Unfortunately, when filming with a bi-dimensional camera, the focus point does not match the one in real life and combined with the fact that I explained previously someone who wants to watch a 3D movie needs to wear 3D glasses.
Because of the fact that during the projection the actual perceived screen is actually further than the real image. Because of this some people experience headaches when watching 3D movies without the glasses.
In what regards 3D glasses these can be of two kinds: passive and active. Some of the first active 3D glasses models were marketed by Panasonic and these 3D active glasses have different colored lenses, but use liquid crystal technology ( LCD ) to communicate wirelessly with your 3D TV or display. The image displayed on the screen alternates between two sets of the same image ( from two different angles as states previously ) given the fact that their refresh rate is very high. Depending on the content, each eye sees only one set of images, so viewing the content with both eyes creates the impression of depth and immersive multimedia experience.
The other type of 3D glasses is the passive type and these 3D passive stereoscopic glasses have the lenses colored in basic colors: one lens is red and one blue.

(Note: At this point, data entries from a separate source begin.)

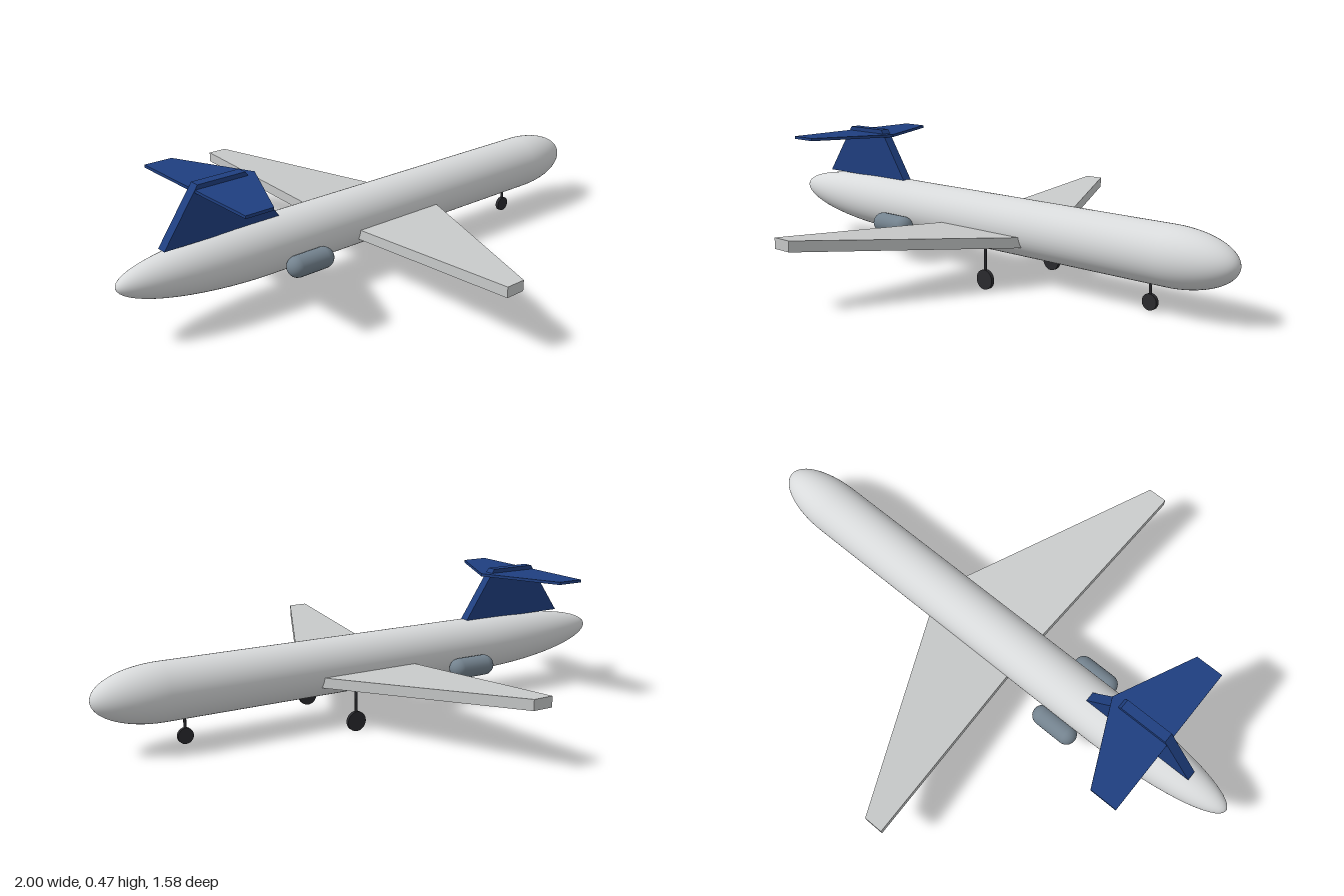
import * as THREE from 'three';

const paint = (name, color) => {
  const m = new THREE.MeshStandardMaterial({ color });
  m.name = name;
  return m;
};

export function createModel() {
  const hull = paint('hull light grey', 0xd8dadb);
  const silver = paint('wing silver', 0xc8caca);
  const blue = paint('tail blue', 0x1f3f80);
  const slate = paint('engine slate', 0x74838f);
  const rubber = paint('gear black', 0x2a2a2e);

  const plane = new THREE.Group();
  plane.name = 'airplane';
  const add = (name, geometry, material, x = 0, y = 0, z = 0) => {
    const mesh = new THREE.Mesh(geometry, material);
    mesh.name = name;
    mesh.position.set(x, y, z);
    plane.add(mesh);
    return mesh;
  };

  // Flat plate from an [x, z] outline, rising by slope along |z|
  const plate = (outline, y, thickness, slope = 0) => {
    const shape = new THREE.Shape(outline.map(([x, z]) => new THREE.Vector2(x, -z)));
    const g = new THREE.ExtrudeGeometry(shape, { depth: thickness, bevelEnabled: false });
    g.rotateX(-Math.PI / 2);
    const p = g.attributes.position;
    for (let i = 0; i < p.count; i++) p.setY(i, p.getY(i) + y + slope * Math.abs(p.getZ(i)));
    g.computeVertexNormals();
    return g;
  };

  // Fuselage: elliptical tail cone, straight barrel, rounded nose
  const R = 0.098, tailLength = 0.52, noseLength = 0.23, steps = 16;
  const profile = [];
  for (let i = 0; i <= steps; i++) {
    const a = (i / steps) * Math.PI / 2;
    profile.push(new THREE.Vector2(R * Math.sin(a), -1 + tailLength * (1 - Math.cos(a))));
  }
  for (let i = 0; i <= steps; i++) {
    const a = (i / steps) * Math.PI / 2;
    profile.push(new THREE.Vector2(R * Math.cos(a), 1 - noseLength * (1 - Math.sin(a))));
  }
  const body = new THREE.LatheGeometry(profile, 48);
  body.rotateZ(-Math.PI / 2);
  // Slight upsweep of the tail
  const bp = body.attributes.position;
  for (let i = 0; i < bp.count; i++) {
    const t = Math.max(0, (-0.48 - bp.getX(i)) / tailLength);
    bp.setY(i, bp.getY(i) + 0.016 * t ** 1.5);
  }
  add('fuselage', body, hull, 0, 0.187, 0);

  // Vertical fin
  const finShape = new THREE.Shape([
    new THREE.Vector2(-0.84, 0.28), new THREE.Vector2(-0.41, 0.28),
    new THREE.Vector2(-0.535, 0.465), new THREE.Vector2(-0.71, 0.465),
  ]);
  const fin = new THREE.ExtrudeGeometry(finShape, { depth: 0.036, bevelEnabled: false });
  add('fin', fin, blue, 0, 0, -0.018);

  // Horizontal stabilizer near the top of the fin
  add('stabilizer', plate([
    [-0.72, -0.285], [-0.62, -0.285], [-0.488, 0], [-0.62, 0.285], [-0.72, 0.285],
  ], 0.44, 0.01), blue);

  for (const s of [1, -1]) {
    const side = s > 0 ? 'Front' : 'Back';

    // Swept wing with dihedral
    add('wing' + side, plate([
      [-0.129, 0.08 * s], [0.24, 0.08 * s], [-0.09, 0.79 * s], [-0.16, 0.79 * s],
    ], 0.132, 0.036, 0.08), silver);

    // Engine pod
    const pod = new THREE.CapsuleGeometry(0.037, 0.106, 10, 24);
    pod.rotateZ(Math.PI / 2);
    add('engine' + side, pod, slate, -0.364, 0.137, 0.118 * s);
  }

  // Landing gear: strut and wheel
  const gear = (name, x, z, radius, top) => {
    const strut = new THREE.CylinderGeometry(0.005, 0.005, top - radius, 10);
    add(name + 'Strut', strut, rubber, x, (top + radius) / 2, z);
    const wheel = new THREE.CylinderGeometry(radius, radius, 0.013, 24);
    wheel.rotateX(Math.PI / 2);
    add(name + 'Wheel', wheel, rubber, x, radius, z);
  };
  gear('mainGearFront', 0.157, 0.175, 0.034, 0.155);
  gear('mainGearBack', 0.157, -0.175, 0.034, 0.155);
  gear('noseGear', 0.697, 0, 0.027, 0.11);

  return plane;
}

Through them, each eye sees a single image due to the visual filter, but the brain will interpret that the eyes are looking at the same object. That means the mind is tricked and actually the eyes converge at a point different from the real focal point of the image so this creates a sense of depth.
Follow me in this extensive set of the 3D technology presentation if you want to understand why it’s such a hit on the market and why many people look into buying a 3 D television set rather than a regular bi-dimensional TV.
Read the next part which explains the roots of the 3D technology and early basis on which it took shape.